Leave out the pictures and repeat the entries below verbatim.

───── Records to use

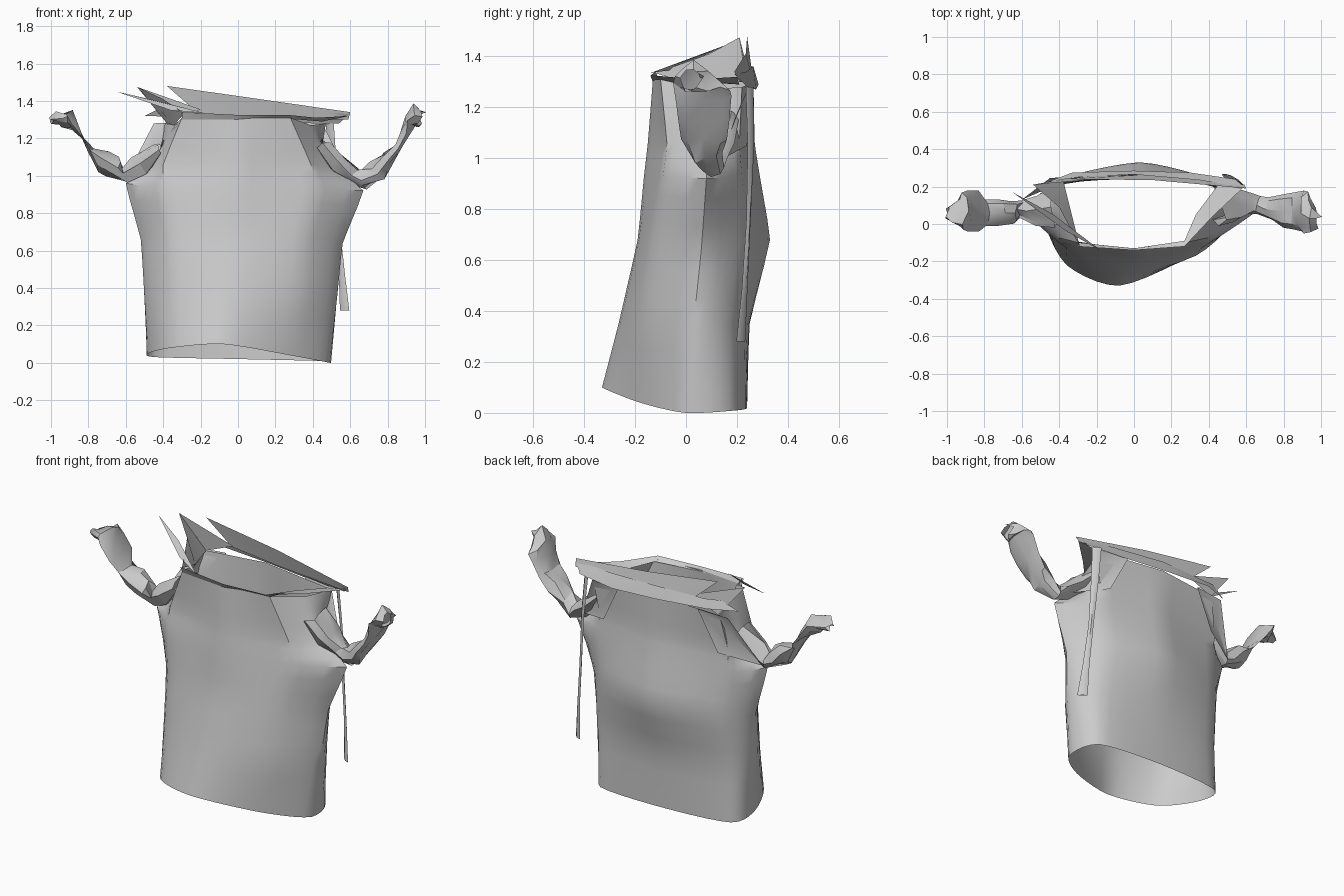
import bpy, math, random
from mathutils import Vector
random.seed(4)


def make(name, verts, faces, angle=40):
    me = bpy.data.meshes.new(name)
    me.from_pydata([tuple(v) for v in verts], [], faces)
    ob = bpy.data.objects.new(name, me)
    bpy.context.collection.objects.link(ob)
    bpy.ops.object.select_all(action='DESELECT')
    ob.select_set(True)
    bpy.context.view_layer.objects.active = ob
    bpy.ops.object.shade_smooth_by_angle(angle=math.radians(angle))
    return ob


def loft(rings, closed=True):
    n = len(rings[0])
    verts = [p for r in rings for p in r]
    faces = []
    for i in range(len(rings) - 1):
        for j in range(n if closed else n - 1):
            k = (j + 1) % n
            faces.append((i*n + j, i*n + k, i*n + n + k, i*n + n + j))
    return verts, faces


def spline(a, b, c, d, t, k):
    # Catmull-Rom between b and c; k = 0.5 is full roundness, 0 eases straight
    if k == 0:
        return b.lerp(c, t)
    m0 = ((c - a) * k).lerp(c - b, 1 - 2*k)
    m1 = ((d - b) * k).lerp(c - b, 1 - 2*k)
    return (b * (2*t**3 - 3*t**2 + 1) + m0 * (t**3 - 2*t**2 + t)
            + c * (3*t**2 - 2*t**3) + m1 * (t**3 - t**2))


def smooth_ring(pts, k, steps=5):
    p = [Vector(q) for q in pts]
    n = len(p)
    return [spline(p[i-1], p[i], p[(i+1) % n], p[(i+2) % n], s / steps, k)
            for i in range(n) for s in range(steps)]


# Body: rings run left, front-left, front, front-right, right, then round the back
hem = [(-.48, .02, .05), (-.36, -.22, .08), (-.08, -.33, .10), (.28, -.18, .04),
       (.49, 0, .0), (.43, .2, .01), (0, .24, .02), (-.44, .2, .03)]
hip = [(-.50, .05, .35), (-.36, -.17, .35), (-.05, -.265, .35), (.33, -.17, .35),
       (.53, .03, .35), (.42, .2, .35), (0, .25, .35), (-.42, .2, .35)]
waist = [(-.52, .08, .66), (-.36, -.13, .68), (0, -.19, .68), (.36, -.13, .68),
         (.56, .06, .64), (.40, .24, .68), (.03, .33, .68), (-.40, .24, .68)]
armpit = [(-.60, .08, .96), (-.40, -.10, .93), (0, -.165, .93), (.42, -.09, .93),
          (.67, .08, .92), (.43, .22, .93), (.03, .29, .93), (-.42, .22, .93)]
shoulder = [(-.48, .08, 1.04), (-.40, -.075, 1.06), (0, -.15, 1.06), (.39, -.075, 1.06),
            (.52, .08, 1.04), (.43, .21, 1.06), (.03, .27, 1.06), (-.43, .21, 1.06)]
neck = [(-.34, .08, 1.27), (-.30, -.10, 1.31), (0, -.13, 1.31), (.28, -.10, 1.31),
        (.39, .08, 1.27), (.47, .22, 1.28), (0, .265, 1.30), (-.39, .24, 1.28)]
ctrl = [smooth_ring(r, k) for r, k in ((hem, .45), (hip, .45), (waist, .4),
                                       (armpit, .2), (shoulder, .1), (neck, 0))]
rows = []
for i in range(len(ctrl) - 1):
    a, d = ctrl[max(i-1, 0)], ctrl[min(i+2, len(ctrl)-1)]
    for s in range(3):
        rows.append([spline(a[j], ctrl[i][j], ctrl[i+1][j], d[j], s / 3, .25)
                     for j in range(len(a))])
rows.append(ctrl[-1])
make("garment_body", *loft(rows), angle=30)


# Sleeves: flattened crumpled tubes; each station is (x, y, z, half width in y, half thickness)
def sleeve(name, stations, jitter=.02):
    rings = []
    for i, (x, y, z, w, t) in enumerate(stations):
        a = Vector(stations[max(i-1, 0)][:3])
        b = Vector(stations[min(i+1, len(stations)-1)][:3])
        d = (b - a).normalized()
        nrm = d.cross(Vector((0, 1, 0))).normalized()
        ring = []
        for k in range(8):
            ang = math.tau * k / 8
            j = random.uniform(-1, 1) * min(jitter, t * .6)
            ring.append(Vector((x, y, z)) + Vector((0, 1, 0)) * w * math.cos(ang)
                        + nrm * (t * math.sin(ang) + j) + d * random.uniform(-1, 1) * min(jitter, t))
        rings.append(ring)
    make(name, *loft(rings), angle=30)


sleeve("right_sleeve", [
    (.45, .10, 1.16, .11, .04), (.53, .10, 1.06, .09, .06),
    (.61, .11, 1.0, .055, .035), (.67, .10, .98, .05, .05), (.74, .08, 1.02, .06, .055),
    (.80, .07, 1.09, .09, .03), (.86, .07, 1.16, .10, .015), (.895, .07, 1.23, .11, .02),
    (.92, .06, 1.285, .11, .05), (.945, .04, 1.31, .08, .06), (.975, .02, 1.30, .04, .04)])
sleeve("left_sleeve", [
    (-.43, .09, 1.15, .11, .03), (-.52, .07, 1.05, .08, .05),
    (-.61, .08, 1.0, .045, .03), (-.66, .06, 1.04, .06, .065), (-.72, .06, 1.08, .07, .065),
    (-.79, .06, 1.14, .07, .012), (-.83, .07, 1.20, .11, .004), (-.875, .07, 1.27, .11, .02),
    (-.91, .07, 1.31, .10, .045), (-.95, .06, 1.31, .07, .03), (-.995, .06, 1.30, .03, .015)])

# Collar: long raised flap along the back of the neck
make("back_collar_flap", [
    (-.38, .24, 1.48), (.10, .235, 1.412), (.60, .19, 1.34), (.59, .21, 1.30),
    (.10, .265, 1.30), (-.22, .255, 1.34)],
    [(0, 1, 4, 5), (1, 2, 3, 4)])

# Collar: fold that drops outside the back
make("outer_collar_fold", *loft([
    [(-.40, .235, 1.37), (-.30, .25, 1.36), (0, .265, 1.36), (.35, .235, 1.34), (.60, .19, 1.33)],
    [(-.50, .21, 1.32), (-.33, .275, 1.315), (0, .285, 1.29), (.30, .275, 1.27), (.54, .24, 1.28)]],
    closed=False))

# Collar: flat strip round the right side and across the front edge
make("front_collar_strip", *loft([
    [(-.30, -.12, 1.34), (0, -.14, 1.325), (.27, -.12, 1.325), (.42, .04, 1.31), (.59, .20, 1.32)],
    [(-.30, -.10, 1.30), (0, -.13, 1.30), (.27, -.09, 1.30), (.33, .05, 1.30), (.45, .21, 1.29)]],
    closed=False))

# Collar: wall of cloth rising from the left shoulder to a point, plus a thin spike
make("left_collar_sheet", [(-.54, .21, 1.475), (-.20, .24, 1.355), (-.38, .24, 1.28),
                           (-.34, .08, 1.27), (-.29, -.12, 1.335), (-.40, .09, 1.41)],
     [(0, 1, 2), (0, 2, 3, 5), (5, 3, 4)])
make("left_collar_spike", [(-.65, .17, 1.45), (-.43, .05, 1.40), (-.18, -.14, 1.335),
                           (-.36, -.04, 1.35)], [(0, 1, 2, 3)])

# Shoulder folds hanging at the back corners of the arm openings
for name, s in (("right_shoulder_fold", 1), ("left_shoulder_fold", -1)):
    make(name, [(s*.45, .245, 1.28), (s*.26, .26, 1.29), (s*.38, .24, 1.05),
                (s*.60, .13, .99), (s*.46, .19, 1.15)],
         [(0, 1, 4), (1, 2, 4), (2, 3, 4), (3, 0, 4)])

# Loose strap hanging down the right back side
strap = []
for x, y, z, w in [(.49, .25, 1.28, .022), (.51, .255, 1.05, .018), (.53, .245, .75, .012),
                   (.555, .23, .48, .016), (.57, .215, .28, .025)]:
    strap.append([Vector((x - w, y + w*.7, z)), Vector((x + .004, y + .006, z)),
                  Vector((x + w, y - w*.7, z)), Vector((x - .004, y - .006, z))])
make("hanging_strap", *loft(strap))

──────────

Output of the exercise:
import bpy, math, random
from mathutils import Vector
random.seed(4)


def make(name, verts, faces, angle=40):
    me = bpy.data.meshes.new(name)
    me.from_pydata([tuple(v) for v in verts], [], faces)
    ob = bpy.data.objects.new(name, me)
    bpy.context.collection.objects.link(ob)
    bpy.ops.object.select_all(action='DESELECT')
    ob.select_set(True)
    bpy.context.view_layer.objects.active = ob
    bpy.ops.object.shade_smooth_by_angle(angle=math.radians(angle))
    return ob


def loft(rings, closed=True):
    n = len(rings[0])
    verts = [p for r in rings for p in r]
    faces = []
    for i in range(len(rings) - 1):
        for j in range(n if closed else n - 1):
            k = (j + 1) % n
            faces.append((i*n + j, i*n + k, i*n + n + k, i*n + n + j))
    return verts, faces


def spline(a, b, c, d, t, k):
    # Catmull-Rom between b and c; k = 0.5 is full roundness, 0 eases straight
    if k == 0:
        return b.lerp(c, t)
    m0 = ((c - a) * k).lerp(c - b, 1 - 2*k)
    m1 = ((d - b) * k).lerp(c - b, 1 - 2*k)
    return (b * (2*t**3 - 3*t**2 + 1) + m0 * (t**3 - 2*t**2 + t)
            + c * (3*t**2 - 2*t**3) + m1 * (t**3 - t**2))


def smooth_ring(pts, k, steps=5):
    p = [Vector(q) for q in pts]
    n = len(p)
    return [spline(p[i-1], p[i], p[(i+1) % n], p[(i+2) % n], s / steps, k)
            for i in range(n) for s in range(steps)]


# Body: rings run left, front-left, front, front-right, right, then round the back
hem = [(-.48, .02, .05), (-.36, -.22, .08), (-.08, -.33, .10), (.28, -.18, .04),
       (.49, 0, .0), (.43, .2, .01), (0, .24, .02), (-.44, .2, .03)]
hip = [(-.50, .05, .35), (-.36, -.17, .35), (-.05, -.265, .35), (.33, -.17, .35),
       (.53, .03, .35), (.42, .2, .35), (0, .25, .35), (-.42, .2, .35)]
waist = [(-.52, .08, .66), (-.36, -.13, .68), (0, -.19, .68), (.36, -.13, .68),
         (.56, .06, .64), (.40, .24, .68), (.03, .33, .68), (-.40, .24, .68)]
armpit = [(-.60, .08, .96), (-.40, -.10, .93), (0, -.165, .93), (.42, -.09, .93),
          (.67, .08, .92), (.43, .22, .93), (.03, .29, .93), (-.42, .22, .93)]
shoulder = [(-.48, .08, 1.04), (-.40, -.075, 1.06), (0, -.15, 1.06), (.39, -.075, 1.06),
            (.52, .08, 1.04), (.43, .21, 1.06), (.03, .27, 1.06), (-.43, .21, 1.06)]
neck = [(-.34, .08, 1.27), (-.30, -.10, 1.31), (0, -.13, 1.31), (.28, -.10, 1.31),
        (.39, .08, 1.27), (.47, .22, 1.28), (0, .265, 1.30), (-.39, .24, 1.28)]
ctrl = [smooth_ring(r, k) for r, k in ((hem, .45), (hip, .45), (waist, .4),
                                       (armpit, .2), (shoulder, .1), (neck, 0))]
rows = []
for i in range(len(ctrl) - 1):
    a, d = ctrl[max(i-1, 0)], ctrl[min(i+2, len(ctrl)-1)]
    for s in range(3):
        rows.append([spline(a[j], ctrl[i][j], ctrl[i+1][j], d[j], s / 3, .25)
                     for j in range(len(a))])
rows.append(ctrl[-1])
make("garment_body", *loft(rows), angle=30)


# Sleeves: flattened crumpled tubes; each station is (x, y, z, half width in y, half thickness)
def sleeve(name, stations, jitter=.02):
    rings = []
    for i, (x, y, z, w, t) in enumerate(stations):
        a = Vector(stations[max(i-1, 0)][:3])
        b = Vector(stations[min(i+1, len(stations)-1)][:3])
        d = (b - a).normalized()
        nrm = d.cross(Vector((0, 1, 0))).normalized()
        ring = []
        for k in range(8):
            ang = math.tau * k / 8
            j = random.uniform(-1, 1) * min(jitter, t * .6)
            ring.append(Vector((x, y, z)) + Vector((0, 1, 0)) * w * math.cos(ang)
                        + nrm * (t * math.sin(ang) + j) + d * random.uniform(-1, 1) * min(jitter, t))
        rings.append(ring)
    make(name, *loft(rings), angle=30)


sleeve("right_sleeve", [
    (.45, .10, 1.16, .11, .04), (.53, .10, 1.06, .09, .06),
    (.61, .11, 1.0, .055, .035), (.67, .10, .98, .05, .05), (.74, .08, 1.02, .06, .055),
    (.80, .07, 1.09, .09, .03), (.86, .07, 1.16, .10, .015), (.895, .07, 1.23, .11, .02),
    (.92, .06, 1.285, .11, .05), (.945, .04, 1.31, .08, .06), (.975, .02, 1.30, .04, .04)])
sleeve("left_sleeve", [
    (-.43, .09, 1.15, .11, .03), (-.52, .07, 1.05, .08, .05),
    (-.61, .08, 1.0, .045, .03), (-.66, .06, 1.04, .06, .065), (-.72, .06, 1.08, .07, .065),
    (-.79, .06, 1.14, .07, .012), (-.83, .07, 1.20, .11, .004), (-.875, .07, 1.27, .11, .02),
    (-.91, .07, 1.31, .10, .045), (-.95, .06, 1.31, .07, .03), (-.995, .06, 1.30, .03, .015)])

# Collar: long raised flap along the back of the neck
make("back_collar_flap", [
    (-.38, .24, 1.48), (.10, .235, 1.412), (.60, .19, 1.34), (.59, .21, 1.30),
    (.10, .265, 1.30), (-.22, .255, 1.34)],
    [(0, 1, 4, 5), (1, 2, 3, 4)])

# Collar: fold that drops outside the back
make("outer_collar_fold", *loft([
    [(-.40, .235, 1.37), (-.30, .25, 1.36), (0, .265, 1.36), (.35, .235, 1.34), (.60, .19, 1.33)],
    [(-.50, .21, 1.32), (-.33, .275, 1.315), (0, .285, 1.29), (.30, .275, 1.27), (.54, .24, 1.28)]],
    closed=False))

# Collar: flat strip round the right side and across the front edge
make("front_collar_strip", *loft([
    [(-.30, -.12, 1.34), (0, -.14, 1.325), (.27, -.12, 1.325), (.42, .04, 1.31), (.59, .20, 1.32)],
    [(-.30, -.10, 1.30), (0, -.13, 1.30), (.27, -.09, 1.30), (.33, .05, 1.30), (.45, .21, 1.29)]],
    closed=False))

# Collar: wall of cloth rising from the left shoulder to a point, plus a thin spike
make("left_collar_sheet", [(-.54, .21, 1.475), (-.20, .24, 1.355), (-.38, .24, 1.28),
                           (-.34, .08, 1.27), (-.29, -.12, 1.335), (-.40, .09, 1.41)],
     [(0, 1, 2), (0, 2, 3, 5), (5, 3, 4)])
make("left_collar_spike", [(-.65, .17, 1.45), (-.43, .05, 1.40), (-.18, -.14, 1.335),
                           (-.36, -.04, 1.35)], [(0, 1, 2, 3)])

# Shoulder folds hanging at the back corners of the arm openings
for name, s in (("right_shoulder_fold", 1), ("left_shoulder_fold", -1)):
    make(name, [(s*.45, .245, 1.28), (s*.26, .26, 1.29), (s*.38, .24, 1.05),
                (s*.60, .13, .99), (s*.46, .19, 1.15)],
         [(0, 1, 4), (1, 2, 4), (2, 3, 4), (3, 0, 4)])

# Loose strap hanging down the right back side
strap = []
for x, y, z, w in [(.49, .25, 1.28, .022), (.51, .255, 1.05, .018), (.53, .245, .75, .012),
                   (.555, .23, .48, .016), (.57, .215, .28, .025)]:
    strap.append([Vector((x - w, y + w*.7, z)), Vector((x + .004, y + .006, z)),
                  Vector((x + w, y - w*.7, z)), Vector((x - .004, y - .006, z))])
make("hanging_strap", *loft(strap))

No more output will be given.